On August 1st, 2022, I was diagnosed with a pheochromocytoma on my right adrenal gland. I am a 55-year-old male living in Queensland, Australia.
My pheo was quite active and found by pure luck. I went in for an ultrasound of my prostate for a totally unrelated issue.
I still remember asking the young girl doing the ultrasound “So what is that?” expecting her to say something like “Oh that’s your …”. But her more serious and cautious response was along the lines of “You will need to speak to your doctor…” So, my Pheo was found incidentally.
Then it was just a slow-mo whirlwind of waiting and tests.
The thing is the prior 18 months had been a medical quandary… From my party trick where a sip from a cup of tea left me sweating profusely to the unexpected diagnosis of Diabetes in April 2022, there have been several unexplained — now all mostly gone — medical issues.

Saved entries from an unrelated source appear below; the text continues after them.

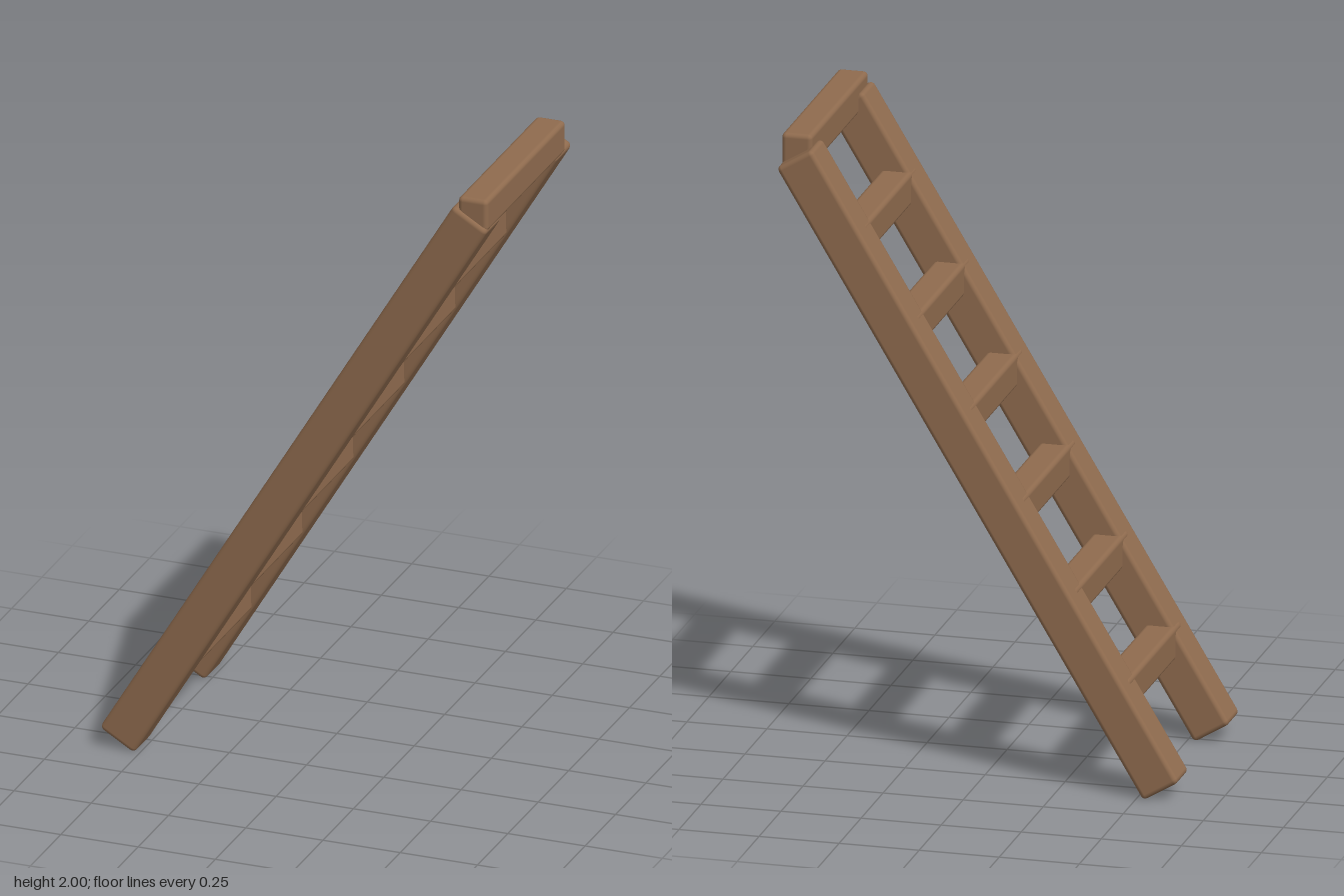
import * as THREE from 'three';
import { RoundedBoxGeometry } from 'three/addons/geometries/RoundedBoxGeometry.js';

export function createModel() {
  const ladder = new THREE.Group();
  ladder.name = 'ladder';
  const wood = new THREE.MeshStandardMaterial({ color: 0x8f6b4e });
  wood.name = 'brown wood';

  // A timber with softened edges
  const beam = (name, size, position, bevel = 0.015) => {
    const mesh = new THREE.Mesh(new RoundedBoxGeometry(...size, 2, bevel), wood);
    mesh.name = name;
    mesh.position.set(...position);
    ladder.add(mesh);
    return mesh;
  };

  // Two leaning side rails
  const lean = THREE.MathUtils.degToRad(31);
  for (const side of [-1, 1]) {
    const rail = beam(side > 0 ? 'frontRail' : 'backRail', [0.13, 2.225, 0.13], [-0.003, 0.983, side * 0.29]);
    rail.rotation.z = -lean;
  }

  // Six level rungs, with their ends set into the rails
  for (let i = 0; i < 6; i++) {
    beam(`rung${i + 1}`, [0.098, 0.106, 0.6], [-0.415 + i * 0.165, 0.304 + i * 0.274, 0]);
  }

  // Top bar resting across the rail ends, slightly off-centre
  beam('topBar', [0.096, 0.105, 0.65], [0.574, 1.9475, 0.02]);

  return ladder;
}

That was a surprise, to learn that I had a pheochromocytoma and how the tentacles had spread silently and invaded my life in so many ways.
September 14th, 2022, and the pheo was removed. Life changed and moved fast. My most powerful memory after surgery was realising my heart was not beating so firmly, I could not feel it and hear it “thumping”. I felt more Zen. I also had a few “unusual” issues in hospital (including a very large painful hematoma) but over a total of 9 days and I really don’t want to go back.
People who have never ridden the Pheochromocytoma Zebra in all its bareback glory have asked me “What has changed?”
I mean, I didn’t know. I was a medical Unicorn who can get nerdy doctors excited with a wave of my hand. So, over the last few years I had some odd – strange stuff – going on. Medical stuff. The head scratcher, crazy stupid stuff. From diabetes out of nowhere to unexplained heart palpitations, rare blood conditions and so on. One of those unrelated things resulted in an ultrasound in the “secret men’s business” zone…. Totally unrelated. August 1st 2022…
Fast forward: 14th September for pheochromocytoma removal via adrenalectomy. I joke about it. I would not wish what I know now on anyone. I can only explain how I felt and feel after … now.
You see, a person with a pheo has a different perception of what is “normal”.
Perhaps they don’t even realise it. Well, that has been my experience, post-surgery. Pheochromocytomas are hard to diagnose, and over 70% are diagnosed in autopsy. So if you have been diagnosed and had it removed, chances are they saved your life and your family have you to love them thanks to it being removed.
You would wish if they found a tumour it was just a plan old blob… not a grumpy and active pheochromocytoma!
So post-surgery. All the things I thought everyone had and were “just normal “… stopped. I can still recall the sensation of how “relaxed” should feel. My heart — I could not feel it beating wildly, I felt cooler, I felt happier. I felt more zen. A deep breath was actually quite Zen… It was as if, pre pheo eviction, my normal was 10x faster, from how I was thinking to how my body itself functioned. (Mostly) I was a sceptic pre surgery. I knew I needed the surgery, but I didn’t understand how urgent it was. I do now.
When someone asks me “How does it feel to have a pheochromocytoma?” this is how I explain it:
[If I were a car.]
Me : [A cartoon Superduper hypercar in “Cars” ]
You : [Standing at the curb to cross the road in Radiator Springs]
[That was me driving past you 3 times as you blink.]
Me. “What ??”
That was my normal.